### TASK ITEM
Report how many lines below contain the word "values". Write only that number.

### RECORDS TO USE

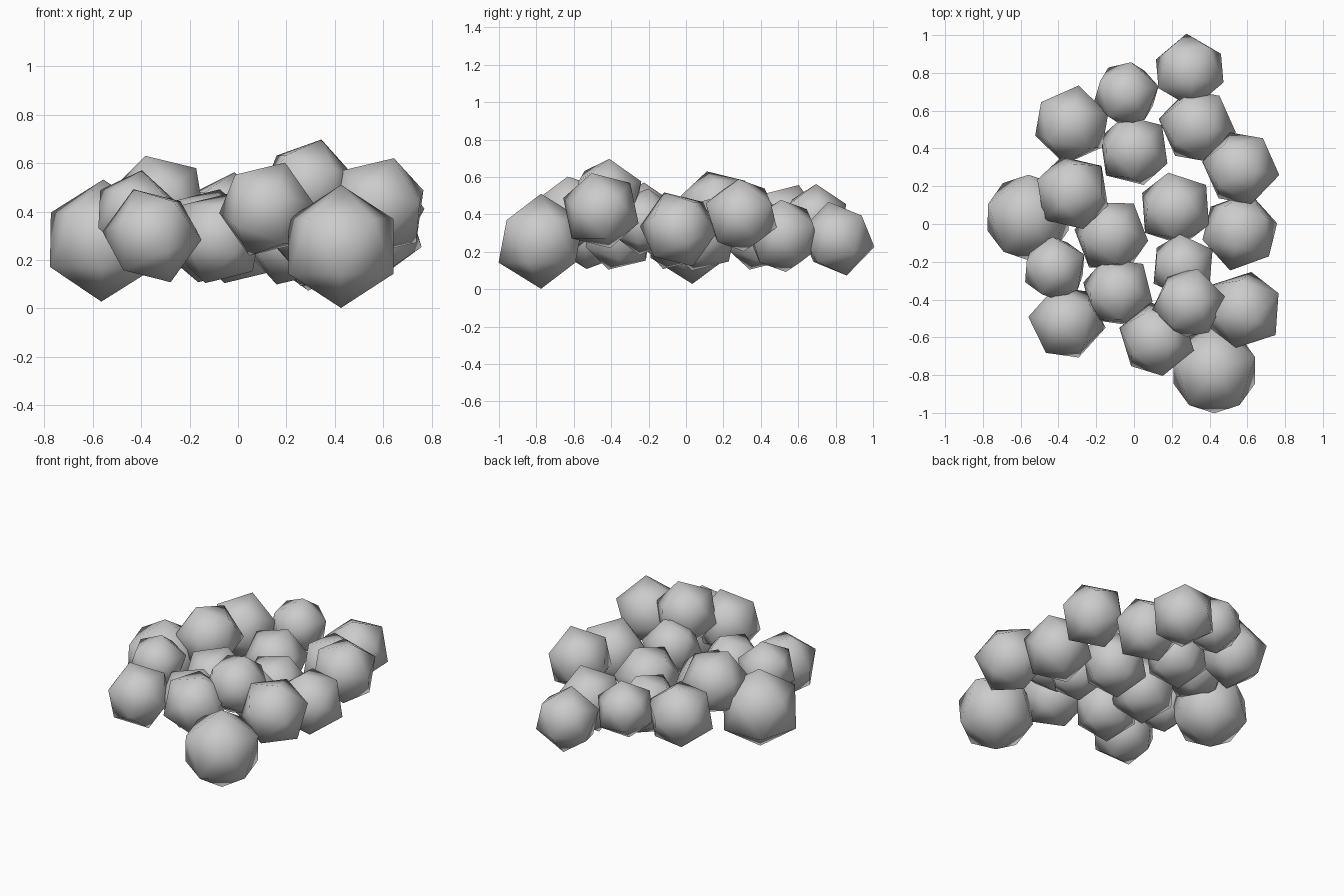
import bpy
from math import radians
from mathutils import Matrix

# Each clump: x, y, z, radius, tilt (degrees off vertex-up), heading of the tilt
CLUMPS = [
    # back rows
    (0.295, 0.81, 0.27, 0.203, 14, -85),
    (-0.04, 0.69, 0.38, 0.184, 8, 13),
    (-0.33, 0.525, 0.36, 0.212, 22, 80),
    (0.0, 0.39, 0.29, 0.2, 22, 42),
    (0.335, 0.52, 0.285, 0.208, 22, -10),
    (0.565, 0.295, 0.395, 0.208, 22, -10),
    # middle rows
    (-0.56, 0.035, 0.28, 0.252, 1, 18),
    (-0.325, 0.165, 0.435, 0.21, 22, 223),
    (-0.12, -0.06, 0.30, 0.207, 22, 55),
    (0.22, 0.08, 0.29, 0.206, 22, 38),
    (0.56, -0.04, 0.32, 0.213, 22, -104),
    (-0.42, -0.235, 0.39, 0.182, 8, 25),
    # front rows
    (-0.355, -0.52, 0.30, 0.207, 22, 172),
    (-0.085, -0.36, 0.29, 0.2, 22, 48),
    (0.26, -0.225, 0.36, 0.184, 15, 30),
    (0.29, -0.42, 0.505, 0.2, 16, 10),
    (0.58, -0.455, 0.42, 0.216, 22, -38),
    (0.12, -0.61, 0.41, 0.207, 22, -17),
    (0.425, -0.775, 0.256, 0.254, 0, 18),
]


def add_clump(index, x, y, z, radius, tilt, heading):
    """One smooth-shaded icosahedron leaf clump."""
    bpy.ops.mesh.primitive_ico_sphere_add(subdivisions=1, radius=radius)
    clump = bpy.context.object
    clump.name = f"leaf_clump_{index:02d}"
    # vertex pole leans towards the heading
    spin = Matrix.Rotation(radians(heading), 4, 'Z')
    lean = Matrix.Rotation(radians(tilt), 4, 'Y')
    clump.matrix_world = Matrix.Translation((x, y, z)) @ spin @ lean
    for face in clump.data.polygons:
        face.use_smooth = True


for i, values in enumerate(CLUMPS, 1):
    add_clump(i, *values)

### SOLUTION TO THIS PROBLEM
2